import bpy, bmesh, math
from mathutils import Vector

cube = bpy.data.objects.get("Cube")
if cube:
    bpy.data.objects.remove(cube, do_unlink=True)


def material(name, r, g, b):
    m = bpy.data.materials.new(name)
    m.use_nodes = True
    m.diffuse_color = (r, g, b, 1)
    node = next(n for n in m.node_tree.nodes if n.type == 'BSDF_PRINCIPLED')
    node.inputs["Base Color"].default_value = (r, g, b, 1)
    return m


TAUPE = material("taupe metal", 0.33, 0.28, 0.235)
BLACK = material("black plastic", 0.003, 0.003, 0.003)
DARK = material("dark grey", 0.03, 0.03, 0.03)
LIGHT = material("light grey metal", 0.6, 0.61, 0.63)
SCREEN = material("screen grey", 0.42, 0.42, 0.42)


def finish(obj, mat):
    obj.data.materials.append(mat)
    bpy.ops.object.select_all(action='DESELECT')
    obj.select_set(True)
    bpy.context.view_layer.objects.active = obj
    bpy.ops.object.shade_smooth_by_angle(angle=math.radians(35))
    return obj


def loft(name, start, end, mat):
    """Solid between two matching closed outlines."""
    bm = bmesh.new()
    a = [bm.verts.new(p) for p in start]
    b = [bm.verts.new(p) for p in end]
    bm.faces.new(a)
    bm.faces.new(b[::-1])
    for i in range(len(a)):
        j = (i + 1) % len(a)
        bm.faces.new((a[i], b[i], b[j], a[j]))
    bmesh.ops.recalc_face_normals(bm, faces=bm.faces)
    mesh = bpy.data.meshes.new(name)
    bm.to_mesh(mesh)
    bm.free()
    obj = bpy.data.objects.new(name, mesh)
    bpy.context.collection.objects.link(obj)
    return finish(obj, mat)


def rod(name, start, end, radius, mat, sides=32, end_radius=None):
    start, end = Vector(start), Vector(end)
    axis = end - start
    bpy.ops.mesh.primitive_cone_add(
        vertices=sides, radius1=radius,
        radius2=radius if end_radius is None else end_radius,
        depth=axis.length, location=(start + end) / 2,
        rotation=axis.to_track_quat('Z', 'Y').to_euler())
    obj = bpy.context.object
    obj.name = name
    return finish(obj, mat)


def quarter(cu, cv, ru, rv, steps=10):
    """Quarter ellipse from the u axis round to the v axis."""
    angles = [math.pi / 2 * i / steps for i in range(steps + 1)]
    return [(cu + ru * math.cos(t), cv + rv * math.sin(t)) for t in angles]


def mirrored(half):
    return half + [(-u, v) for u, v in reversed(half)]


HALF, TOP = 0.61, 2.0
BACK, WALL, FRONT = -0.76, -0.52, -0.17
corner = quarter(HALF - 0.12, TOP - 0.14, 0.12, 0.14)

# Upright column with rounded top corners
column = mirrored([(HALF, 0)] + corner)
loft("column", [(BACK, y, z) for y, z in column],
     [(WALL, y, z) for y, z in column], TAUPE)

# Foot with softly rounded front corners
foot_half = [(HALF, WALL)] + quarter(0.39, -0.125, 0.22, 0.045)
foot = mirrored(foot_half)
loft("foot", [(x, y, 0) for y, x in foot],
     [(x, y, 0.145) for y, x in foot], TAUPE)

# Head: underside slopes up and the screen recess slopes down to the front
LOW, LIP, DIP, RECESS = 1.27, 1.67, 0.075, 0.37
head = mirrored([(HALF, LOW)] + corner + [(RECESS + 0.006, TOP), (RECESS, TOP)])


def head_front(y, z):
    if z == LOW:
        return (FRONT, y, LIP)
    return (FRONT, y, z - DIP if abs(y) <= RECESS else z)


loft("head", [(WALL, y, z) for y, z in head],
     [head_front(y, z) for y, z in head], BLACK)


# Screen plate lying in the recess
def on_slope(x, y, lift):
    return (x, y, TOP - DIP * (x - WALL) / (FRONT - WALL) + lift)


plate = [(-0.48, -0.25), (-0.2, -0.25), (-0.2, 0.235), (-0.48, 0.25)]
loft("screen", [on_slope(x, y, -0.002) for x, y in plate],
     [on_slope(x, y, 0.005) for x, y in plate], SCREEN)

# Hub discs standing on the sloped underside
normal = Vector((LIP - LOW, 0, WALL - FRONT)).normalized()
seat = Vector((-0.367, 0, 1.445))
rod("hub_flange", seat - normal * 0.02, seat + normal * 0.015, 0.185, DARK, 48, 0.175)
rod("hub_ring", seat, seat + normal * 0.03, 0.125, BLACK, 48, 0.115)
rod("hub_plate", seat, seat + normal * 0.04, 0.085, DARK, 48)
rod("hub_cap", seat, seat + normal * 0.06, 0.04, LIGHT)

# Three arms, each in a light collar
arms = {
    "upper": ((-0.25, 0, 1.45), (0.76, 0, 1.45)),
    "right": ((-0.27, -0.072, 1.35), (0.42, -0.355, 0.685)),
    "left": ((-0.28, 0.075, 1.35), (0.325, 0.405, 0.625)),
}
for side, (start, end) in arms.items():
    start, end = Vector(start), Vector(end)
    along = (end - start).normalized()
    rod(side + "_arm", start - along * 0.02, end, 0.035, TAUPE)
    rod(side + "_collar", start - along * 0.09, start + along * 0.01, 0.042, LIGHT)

--------

■ **WHAT YOU NEED TO DO**
Find how many lines in the entries above use the word "seat". Write the number alone.

■ **EXERCISE RESULT**
5